WASHINGTON (The Deal) -- Exelon (EXC) now shifts its focus to District of Columbia and Maryland regulators in the company's effort to secure final government approvals for its pending purchase of Pepco (POM) . Exelon said Friday it reached a settlement with the staff of the Delaware Public Service Commission for the companies' proposed merger, which was announced in April.
The settlement remains subject to the approval of the Delaware PSC commissioners. Already signed on to the agreement are the Delaware Public Advocate, the Department of Natural Resources and Environmental Control, the Delaware Sustainable Energy Utility, the Mid-Atlantic Renewable Energy Coalition, and the Clean Air Council.
The settlement obligates Exelon to provide more than $51 million in direct benefits, as well as other provisions that promote the public interest.
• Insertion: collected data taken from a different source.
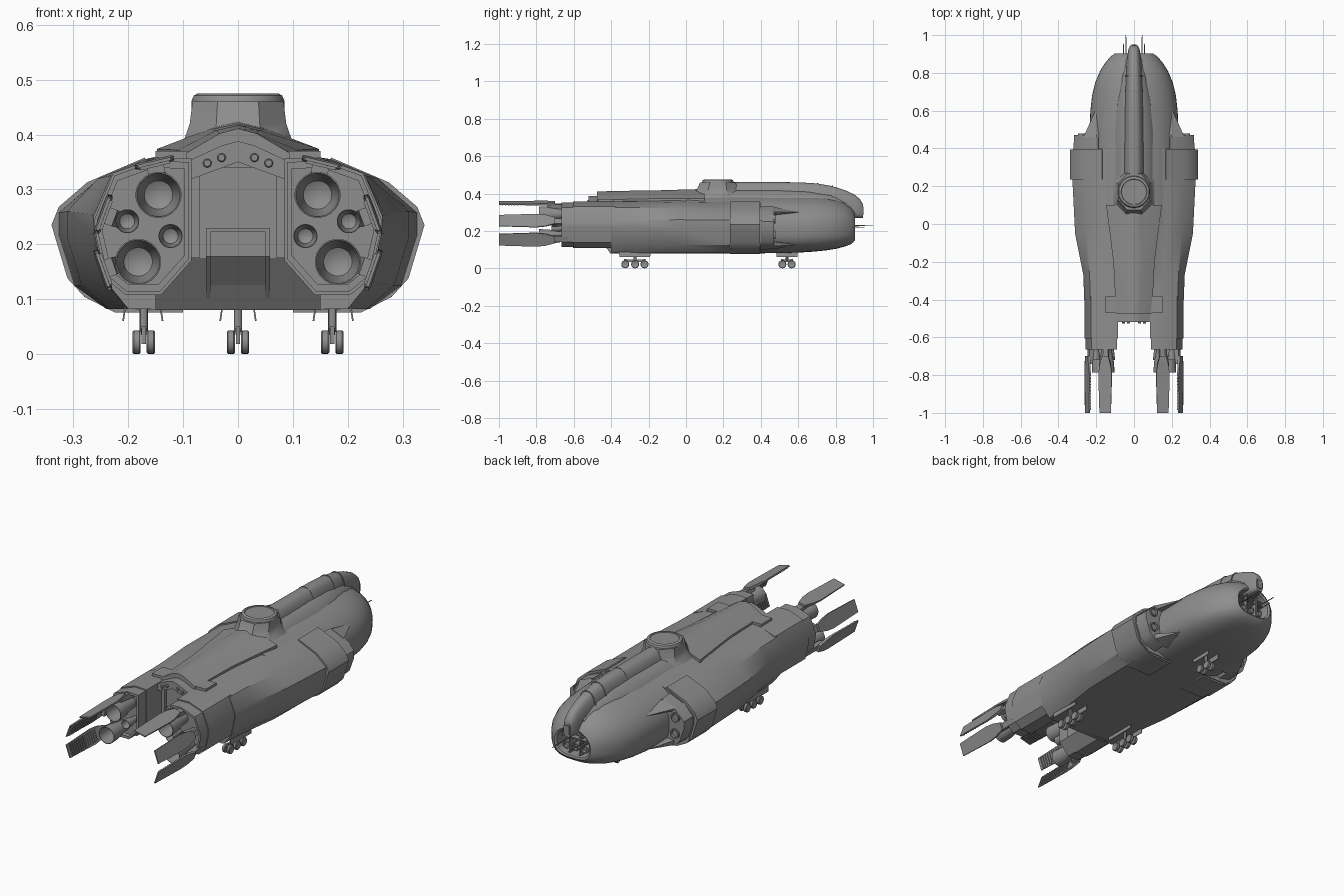
import bpy, bmesh, math
from mathutils import Vector, Matrix

if "Cube" in bpy.data.objects:
    bpy.data.objects.remove(bpy.data.objects["Cube"])


def material(name, v):
    m = bpy.data.materials.new(name)
    m.diffuse_color = (v, v, v, 1)
    m.use_nodes = True
    m.node_tree.nodes["Principled BSDF"].inputs["Base Color"].default_value = m.diffuse_color
    return m


GREY = material("hull grey", 0.27)


def finish(name, bm, angle=30):
    bmesh.ops.recalc_face_normals(bm, faces=bm.faces)
    me = bpy.data.meshes.new(name)
    bm.to_mesh(me)
    bm.free()
    me.materials.append(GREY)
    ob = bpy.data.objects.new(name, me)
    bpy.context.collection.objects.link(ob)
    bpy.ops.object.select_all(action='DESELECT')
    ob.select_set(True)
    bpy.context.view_layer.objects.active = ob
    bpy.ops.object.shade_smooth_by_angle(angle=math.radians(angle))
    return ob


def mirror(ob):
    mod = ob.modifiers.new("mirror", 'MIRROR')
    mod.use_mirror_merge = False
    return ob


def loft(name, rings, caps=True, closed=False, angle=30):
    bm = bmesh.new()
    vs = [[bm.verts.new(p) for p in r] for r in rings]
    n = len(vs[0])
    pairs = list(zip(vs, vs[1:])) + ([(vs[-1], vs[0])] if closed else [])
    for a, b in pairs:
        for i in range(n):
            j = (i + 1) % n
            bm.faces.new((a[i], a[j], b[j], b[i]))
    if caps and not closed:
        bm.faces.new(vs[0])
        bm.faces.new(vs[-1])
    return finish(name, bm, angle)


def prism(name, poly, y0, y1, scale=1.0):
    """Extrude an x-z polygon along y, scaling the far end about its centre."""
    cx = sum(p[0] for p in poly) / len(poly)
    cz = sum(p[1] for p in poly) / len(poly)
    return loft(name, [[(x, y0, z) for x, z in poly],
                       [(cx + (x - cx) * scale, y1, cz + (z - cz) * scale) for x, z in poly]])


def box(name, x0, x1, y0, y1, z0, z1):
    return prism(name, [(x0, z0), (x1, z0), (x1, z1), (x0, z1)], y0, y1)


def lathe(name, centre, prof, axis='Y', n=24):
    """Spin (radius, offset) points round an axis into a closed ring body."""
    c = Vector(centre)
    rings = []
    for r, h in prof:
        ring = []
        for i in range(n):
            t = 2 * math.pi * (i + .5) / n
            u, v = r * math.cos(t), r * math.sin(t)
            ring.append(c + Vector({'X': (h, u, v), 'Y': (u, h, v), 'Z': (u, v, h)}[axis]))
        rings.append(ring)
    return loft(name, rings)


def both(half):
    return half + [(-x, z) for x, z in reversed(half) if x > 0]


def oval(y, w, zb, zm, zt, nb=3.0, nt=2.0, count=48):
    ring = []
    for i in range(count):
        t = 2 * math.pi * i / count
        c, s = math.cos(t), math.sin(t)
        n, h = (nt, zt - zm) if s >= 0 else (nb, zm - zb)
        ring.append((w * math.copysign(abs(c) ** (2 / n), c), y,
                     zm + h * math.copysign(abs(s) ** (2 / n), s)))
    return ring


# Angular main hull
hull = {
    -.40: [(0, .408), (.03, .4), (.095, .358), (.155, .356), (.232, .325), (.264, .25), (.262, .22), (.243, .135), (.2, .082), (0, .08)],
    -.27: [(0, .412), (.035, .403), (.1, .36), (.16, .356), (.235, .325), (.268, .255), (.266, .22), (.245, .13), (.205, .082), (0, .08)],
    -.05: [(0, .42), (.045, .41), (.105, .366), (.17, .355), (.255, .32), (.312, .26), (.312, .215), (.285, .125), (.235, .082), (0, .08)],
    .23: [(0, .428), (.05, .415), (.105, .37), (.17, .352), (.265, .31), (.326, .258), (.326, .215), (.298, .125), (.24, .082), (0, .08)],
    .40: [(0, .42), (.05, .41), (.105, .37), (.17, .35), (.265, .305), (.322, .255), (.322, .215), (.295, .125), (.24, .085), (0, .082)],
}
loft("main_hull", [[(x, y, z) for x, z in both(h)] for y, h in hull.items()])

# Raised roof panel and aft header with lamps
loft("roof_panel", [[(x * w, y, z + dz) for x, z in both([(0, .411), (.034, .402), (.095, .366), (.095, .34), (0, .34)])]
                    for y, w, dz in ((-.475, 1, 0), (-.2, 1.15, .006), (.1, 1.55, .008))])
prism("aft_header", both([(0, .388), (.03, .38), (.095, .35), (.095, .315), (0, .35)]), -.52, -.38)
for x, z in ((.03, .358), (.056, .348)):
    mirror(lathe("header_lamp", (x, -.525, z), [(.006, -.002), (.008, 0), (.008, .015)], n=12))

# Aft bulkhead with sloping lower half and ramp
loft("aft_bulkhead", [[(x, y, z) for y, z in ((-.385, .08), (-.405, .08), (-.47, .175), (-.47, .37), (-.385, .37))]
                      for x in (-.15, .15)])
loft("ramp_door", [[(x, y, z) for y, z in ((-.405, .09), (-.482, .178), (-.482, .222), (-.455, .222), (-.40, .10))]
                   for x in (-.05, .05)])
for s in (-1, 1):
    loft("ramp_frame", [[(s * x, y, z) for y, z in ((-.405, .085), (-.488, .178), (-.488, .228), (-.455, .228), (-.40, .10))]
                        for x in (.05, .058)])
box("ramp_lintel", -.058, .058, -.488, -.455, .222, .23)
mirror(box("bulkhead_rib", .07, .09, -.485, -.4, .175, .325))

# Engine nacelles
nac = [(.085, .356), (.15, .358), (.228, .33), (.262, .245), (.26, .22), (.241, .137), (.205, .108), (.14, .108), (.085, .17)]
mirror(prism("nacelle", nac, -.605, -.38))
mid = (.172, .235)


def shrink(k):
    return [(mid[0] + (x - mid[0]) * k, mid[1] + (z - mid[1]) * k) for x, z in nac]


mirror(loft("nacelle_collar", [[(x, y, z) for x, z in shrink(k)] for k, y in
                               ((.95, -.6), (.95, -.665), (.85, -.665), (.85, -.64))]))

# Open engine bells
for x, z, r, y in ((.145, .29, .042, -.785), (.182, .168, .042, -.785), (.202, .242, .022, -.72), (.123, .215, .022, -.72)):
    d = -.64 - y
    mirror(lathe("engine_bell", (x, y, z), [(r * .3, d * .75), (r * .62, d * .7), (r * .88, d * .35), (r * .94, 0),
                                           (r, 0), (r * .95, d * .35), (r * .7, d * .72), (r * .6, d * 1.1)]))

# Long steering vanes with ribbed inner faces
for a, b in (((.115, .358), (.19, .340)), ((.232, .292), (.259, .218)), ((.260, .192), (.233, .115))):
    A, B = Vector((a[0], 0, a[1])), Vector((b[0], 0, b[1]))
    C, w = (A + B) / 2, (B - A) / 2
    n = Vector((w.z, 0, -w.x)).normalized()
    if n.dot(C - Vector((mid[0], 0, mid[1]))) < 0:
        n = -n

    def section(y, k, lo, hi):
        o = C + Vector((0, y, 0))
        return [o - w * k + n * lo, o + w * k + n * lo, o + w * k + n * hi, o - w * k + n * hi]
    mirror(loft("vane", [section(-1, .8, -.003, .003), section(-.8, .95, -.004, .004),
                         section(-.75, .8, -.006, .006), section(-.70, .45, -.008, .006)]))
    mirror(loft("vane_arm", [section(-.74, .4, -.022, -.004), section(-.63, .35, -.035, -.006)]))
    for i in range(13):
        y = -.985 + i * .0165
        mirror(loft("vane_rib", [section(y, .72, -.008, -.002), section(y + .007, .72, -.008, -.002)]))

# Smooth forward fuselage with an open recessed nose
body = [(0, .245, .08, .395), (.3, .24, .08, .395), (.5, .235, .081, .392), (.6, .231, .084, .39), (.68, .222, .089, .387), (.75, .205, .096, .38),
        (.81, .18, .106, .367), (.85, .155, .117, .35), (.88, .13, .128, .33), (.895, .113, .14, .312), (.903, .1, .15, .298),
        (.898, .09, .157, .29), (.83, .085, .16, .285)]
loft("nose_fuselage", [oval(y, w, zb, .22, zt) for y, w, zb, zt in body], angle=35)

# Sensors inside the nose
for x in (-.05, 0, .05):
    lathe("nose_sensor", (x, .82, .195), [(.02, 0), (.02, .06), (.014, .06), (.014, .045)], n=12)
for z in (.235, .255):
    box("nose_beam", -.075, .075, .82, .88, z, z + .006)
mirror(box("nose_post", .025, .033, .82, .885, .162, .27))
mirror(lathe("antenna", (.043, .83, .228), [(.004, 0), (.002, .17)], n=8))
mirror(lathe("short_antenna", (.055, .83, .22), [(.004, 0), (.002, .125)], n=8))

# Dorsal spine and its blended skirt
spine = [(.15, .062, .46), (.4, .06, .461), (.6, .056, .46), (.7, .052, .454), (.78, .046, .44), (.85, .04, .418),
         (.9, .034, .395), (.93, .028, .37), (.945, .02, .345)]
loft("dorsal_spine", [oval(y, w, .27, .31, zt, 3, 2.6) for y, w, zt in spine], angle=40)
loft("spine_skirt", [oval(y, w, .28, .3, zt) for y, w, zt in
                     ((.1, .13, .425), (.5, .125, .425), (.65, .11, .42), (.78, .08, .402), (.87, .05, .36))], angle=40)
for y, zt in ((.53, .4605), (.7, .4545), (.78, .4405)):
    loft("spine_band", [oval(y + d, .058 - max(0, y - .6) * .04, .3, .31, zt + .002, 3, 2.6) for d in (0, .006)])
box("spine_tip_sensor", -.014, .014, .9, .95, .285, .33)

# Turret on an eight-sided pedestal
def octagon(rx, ry, y, z, c=.45):
    return [(sx * rx * a, y + sy * ry * b, z) for sx, sy, a, b in
            ((1, 1, 1, c), (1, 1, c, 1), (-1, 1, c, 1), (-1, 1, 1, c), (-1, -1, 1, c), (-1, -1, c, 1), (1, -1, c, 1), (1, -1, 1, c))]


loft("turret_pedestal", [octagon(.125, .185, .16, .36), octagon(.1, .135, .165, .385), octagon(.088, .11, .168, .42), octagon(.083, .095, .17, .46)])
lathe("turret_cap", (0, .17, .44), [(.085, 0), (.085, .022), (.081, .031), (.074, .035), (.068, .035), (.066, .031)], 'Z', 32)

# Shoulder bands and forward lamp housings
mirror(loft("shoulder_band", [[(x, y, z) for x, z in [(.1, .2), (.17, .358), (.275, .313), (.327, .268), (.34, .235), (.311, .138), (.28, .104), (.225, .076), (.1, .076)]]
                              for y in (.235, .395)]))
house = [(.15, .2), (.19, .335), (.27, .302), (.32, .252), (.32, .215), (.293, .14), (.265, .115), (.2, .1)]
mirror(prism("lamp_housing", house, .39, .47, .97))
for x, z in ((.272, .262), (.27, .18)):
    mirror(lathe("lamp", (x, .45, z), [(.024, 0), (.024, .028), (.018, .028), (.015, .022)], n=16))
for root, tip in (([(.15, .32), (.2, .33), (.268, .302), (.255, .285), (.15, .28)], (.2, .61, .30)),
                  ([(.15, .15), (.27, .145), (.265, .118), (.2, .1), (.15, .1)], (.2, .59, .125))):
    mirror(loft("fairing", [[(x, .46, z) for x, z in root],
                            [Vector(tip) + (Vector((x, .46, z)) - Vector(tip)) * .04 for x, z in root]]))

# Landing gear: wheel pairs, struts and bay doors
def gear(x, ys, doors, name):
    parts = []
    mid_y = sum(ys) / len(ys)
    for y in ys:
        for dx in (-.013, .013):
            parts.append(lathe(name + "_wheel", (x + dx, y, .0215),
                               [(.008, -.006), (.012, -.0075), (.019, -.0075), (.0215, -.005), (.0215, .005), (.019, .0075), (.012, .0075), (.008, .006)], 'X', 18))
        parts.append(box(name + "_link", x - .004, x + .004, y - .006, y + .006, .018, .05))
    parts.append(box(name + "_bogie", x - .005, x + .005, ys[0], ys[-1], .035, .047))
    parts.append(lathe(name + "_strut", (x, mid_y, .04), [(.008, 0), (.008, .06)], 'Z', 12))
    for dx in doors:
        out = .006 if dx > 0 else -.006
        parts.append(loft(name + "_door", [[(x + dx + k, y, z) for k, y, z in
                     ((e, ys[0] - .035, .1), (e, ys[-1] + .035, .1), (e + out, ys[-1] + .03, .06), (e + out, ys[0] - .03, .06))]
                     for e in (0, .003)]))
    return parts


for part in gear(.172, (-.325, -.272, -.222), (-.03, .03), "rear_gear"):
    mirror(part)
gear(0, (.515, .565), (-.028, .025), "front_gear")
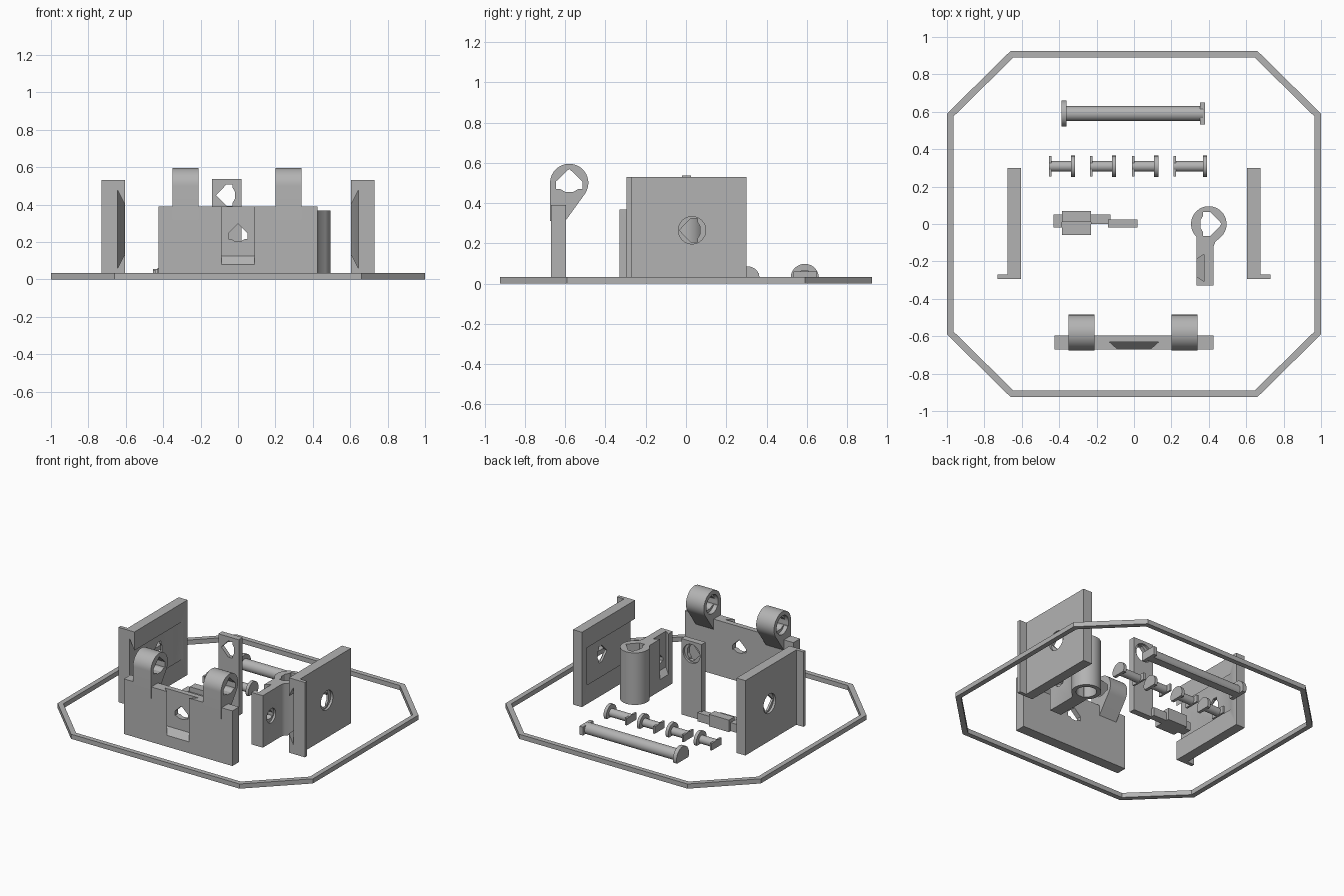
import bpy, bmesh, math
from mathutils import Vector

cube = bpy.data.objects.get("Cube")
if cube:
    bpy.data.objects.remove(cube, do_unlink=True)

grey = bpy.data.materials.new("plain grey")
grey.use_nodes = True
COL = (0.45, 0.45, 0.45, 1)
grey.diffuse_color = COL
grey.node_tree.nodes["Principled BSDF"].inputs["Base Color"].default_value = COL


def finish(name, bm):
    bmesh.ops.recalc_face_normals(bm, faces=bm.faces)
    me = bpy.data.meshes.new(name)
    bm.to_mesh(me)
    bm.free()
    me.materials.append(grey)
    ob = bpy.data.objects.new(name, me)
    bpy.context.collection.objects.link(ob)
    return ob


def prism(name, poly, axis, lo, hi):
    """Extrude a 2D outline along an axis: x uses (y, z), y uses (x, z), z uses (x, y)."""
    place = {"x": lambda u, v, w: (w, u, v),
             "y": lambda u, v, w: (u, w, v),
             "z": lambda u, v, w: (u, v, w)}[axis]
    bm = bmesh.new()
    face = bm.faces.new([bm.verts.new(place(u, v, lo)) for u, v in poly])
    ext = bmesh.ops.extrude_face_region(bm, geom=[face])
    move = Vector(place(0, 0, hi - lo))
    bmesh.ops.translate(bm, vec=move, verts=[g for g in ext["geom"] if isinstance(g, bmesh.types.BMVert)])
    return finish(name, bm)


def rect(u0, u1, v0, v1):
    return [(u0, v0), (u1, v0), (u1, v1), (u0, v1)]


def box(name, x0, x1, y0, y1, z0, z1):
    return prism(name, rect(x0, x1, y0, y1), "z", z0, z1)


def arc(u, v, r, a0=0, a1=348.75, n=32):
    angles = [math.radians(a0 + (a1 - a0) * i / (n - 1)) for i in range(n)]
    return [(u + r * math.cos(a), v + r * math.sin(a)) for a in angles]


def house(u, v, turn=0, s=1.0):
    """Gabled socket outline, apex pointing to +v before turning."""
    half = [(0.065, 0.008), (0.065, -0.03), (0.045, -0.03), (0.02, -0.045)]
    pts = [(0, 0.07)] + half + [(-a, b) for a, b in reversed(half)]
    c, n = math.cos(math.radians(turn)), math.sin(math.radians(turn))
    return [(u + s * (a * c - b * n), v + s * (a * n + b * c)) for a, b in pts]


def wedge(points):
    """Convex cutter for the dovetail slots."""
    bm = bmesh.new()
    for p in points:
        bm.verts.new(p)
    bmesh.ops.convex_hull(bm, input=bm.verts)
    return finish("cutter", bm)


def modify(ob, kind, other, op="DIFFERENCE"):
    m = ob.modifiers.new("cut", kind)
    m.operation, m.solver, m.object = op, "EXACT", other
    bpy.ops.object.select_all(action="DESELECT")
    bpy.context.view_layer.objects.active = ob
    ob.select_set(True)
    bpy.ops.object.modifier_apply(modifier=m.name)
    bpy.data.objects.remove(other, do_unlink=True)


def cut(ob, *cutters):
    for c in cutters:
        modify(ob, "BOOLEAN", c)


def hole(poly, axis, lo, hi):
    return prism("cutter", poly, axis, lo, hi)


def octagon(x, y, cx, cy):
    return [(cx, -y), (x, -cy), (x, cy), (cx, y), (-cx, y), (-x, cy), (-x, -cy), (-cx, -y)]


# Flat octagonal border
border = prism("border_ring", octagon(1, 0.925, 0.66, 0.59), "z", 0, 0.033)
cut(border, hole(octagon(0.965, 0.89, 0.645, 0.575), "z", -0.1, 0.1))

# Front plate with dovetail slot and socket
plate = box("front_plate", -0.425, 0.425, -0.67, -0.595, 0, 0.39)
slot = []
for y, w, z in ((-0.672, 0.085, 0.078), (-0.632, 0.13, 0.125)):
    slot += [(sx * w, y, zz) for sx in (-1, 1) for zz in (z, 0.5)]
cut(plate, wedge(slot), hole(house(0, 0.24, 0, 0.8), "y", -0.8, -0.5))

# Hinge barrels on the front plate
for side, x0, x1 in (("right", -0.35, -0.21), ("left", 0.20, 0.34)):
    outline = [(-0.675, 0.31), (-0.6, 0.31)] + arc(-0.58, 0.5, 0.095, -37, 180)
    barrel = prism(side + "_hinge_barrel", outline, "x", x0, x1)
    cut(barrel, hole(house(-0.58, 0.5), "x", x0 - 0.1, x1 + 0.1),
        hole(arc(-0.58, 0.5, 0.066), "x", x0 - 0.1, x0 + 0.03))

# Side walls, each with a flange, dovetail slot, socket and round recess
for side, s in (("left", 1), ("right", -1)):
    outline = [(0.605, -0.295), (0.73, -0.295), (0.73, -0.27), (0.675, -0.27), (0.675, 0.3), (0.605, 0.3)]
    wall = prism(side + "_wall", [(s * x, y) for x, y in outline], "z", 0, 0.53)
    slot = []
    for x, z0, z1, y in ((0.603, 0.14, 0.395, 0.25), (0.643, 0.06, 0.475, 0.17)):
        slot += [(s * x, yy, z) for yy in (-0.4, y) for z in (z0, z1)]
    ends = sorted((s * 0.5, s * 0.8))
    recess = sorted((s * 0.658, s * 0.8))
    cut(wall, wedge(slot), hole(house(0.03, 0.265, 90, 0.9), "x", *ends),
        hole(arc(0.03, 0.265, 0.068), "x", *recess))

# Upright hinge knuckle with an arm
outline = [(0.335, -0.33), (0.425, -0.33), (0.425, -0.12), (0.435, -0.095)]
outline += arc(0.4, 0, 0.095, -45, 226.5)
knuckle = prism("upright_knuckle", outline, "z", 0, 0.368)
slot = []
for x, y0, y1, z in ((0.333, -0.28, -0.19, 0.08), (0.373, -0.307, -0.162, 0.115)):
    slot += [(x, y, zz) for y in (y0, y1) for zz in (z, 0.5)]
cut(knuckle, wedge(slot),
    hole(house(0.4, 0, -90), "z", -0.1, 0.5),
    hole(arc(0.4, 0, 0.066), "z", -0.1, 0.15),
    hole(house(0.6 - 0.835, 0.19, 0, 0.6), "x", 0.3, 0.5),
    hole(arc(-0.235, 0.19, 0.05), "x", 0.41, 0.5))

# Upright strip with socket and round recess behind
strip = box("upright_strip", -0.14, 0.02, -0.02, 0.024, 0, 0.537)
cut(strip, hole(house(-0.055, 0.45, 90, 0.88), "y", -0.1, 0.1),
    hole(arc(-0.06, 0.45, 0.066), "y", 0.008, 0.1))

# Small latch lying on the floor
box("latch_body", -0.385, -0.23, -0.06, 0.01, 0, 0.05)
box("latch_block", -0.385, -0.23, 0.01, 0.07, 0, 0.085)
box("latch_tab", -0.43, -0.385, -0.02, 0.05, 0, 0.06)
box("latch_tongue", -0.23, -0.125, 0.0, 0.05, 0, 0.06)


def half_round(name, y, r, x0, x1):
    """Cylinder lying on its flattened underside."""
    dip = math.degrees(math.asin(0.028 / r)) if r > 0.028 else 90
    prism(name, arc(y, 0.028, r, -dip, 180 + dip, 28), "x", x0, x1)


# Four short pins: round head, shaft, barbed tip
for i, (x0, x1) in enumerate(((-0.455, -0.315), (-0.235, -0.095), (-0.01, 0.13), (0.21, 0.39))):
    n = "short_pin_%d_" % (i + 1)
    half_round(n + "head", 0.308, 0.057, x1 - 0.022, x1)
    half_round(n + "shaft", 0.308, 0.0285, x0, x1 - 0.01)
    box(n + "barb", x0, x0 + 0.014, 0.253, 0.363, 0, 0.05)

# Long hinge pin
half_round("long_pin_head", 0.59, 0.07, -0.388, -0.36)
half_round("long_pin_shaft", 0.59, 0.04, -0.37, 0.37)
box("long_pin_barb", 0.353, 0.38, 0.533, 0.65, 0, 0.06)

# Smooth the round parts and keep edges crisp
for ob in bpy.context.scene.objects:
    ob.select_set(ob.type == "MESH")
bpy.context.view_layer.objects.active = border
bpy.ops.object.shade_smooth_by_angle(angle=math.radians(30))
They include providing more than $49 million over 10 years in direct, monthly rate credits for Delmarva electric and gas customers and another $61.5 million in projected merger savings that will be reflected in rates during the next 10 years and beyond.
Exelon also will provide $2 million in funding for energy-efficiency programs for low-income customers and specific provisions to improve implementation of Delaware's energy efficiency efforts, including measures to ensure coordination among Delmarva Power, the Delaware Sustainable Energy Utility, the Department of Natural Resources and Environmental Control and other interested stakeholders.
It also committed to a new minimum standard of reliability by reducing the average duration of outages to 175 minutes or shorter by 2020, while at the same time substantially reducing capital spending. The current minimum standard for the average duration of outages is 295 minutes. The agreement also provides $2 million in funding by Exelon for a workforce development program with Delaware State University, the Delaware Technical Community College and other community-based organizations such as the United Way and Boys and Girls Club specifically focused on energy efficiency, renewable energy and Science, Technology, Energy and Math (STEM) education. It also must make a good faith effort to hire at least 83 union workers in Delaware and to protect compensation and benefits for current employees.
Finally the company agreed to maintain Delmarva Power's operational headquarters near Newark, Del., and other key sites in Wilmington and Millsboro and provide annual average charitable contributions and local community support that exceed Delmarva's 2013 contributions of $699,000 for 10 years after the merger, and continued support for supplier diversity and low-income assistance efforts.
New Jersey approved the transaction Feb. 11.
The U.S. Department of Justice has not ruled on the merger, but the federal antitrust waiting period has expired and the companies are free to close the deal once they receive the pending state-level approvals. Exelon may not be clear of DOJ scrutiny though, as the agency has asked multiple parties for information pertaining to how the transaction would affect construction of new generation capacity within the mid-Atlantic. Even if Exelon consummates the deal the DOJ could challenge the transaction after it closes.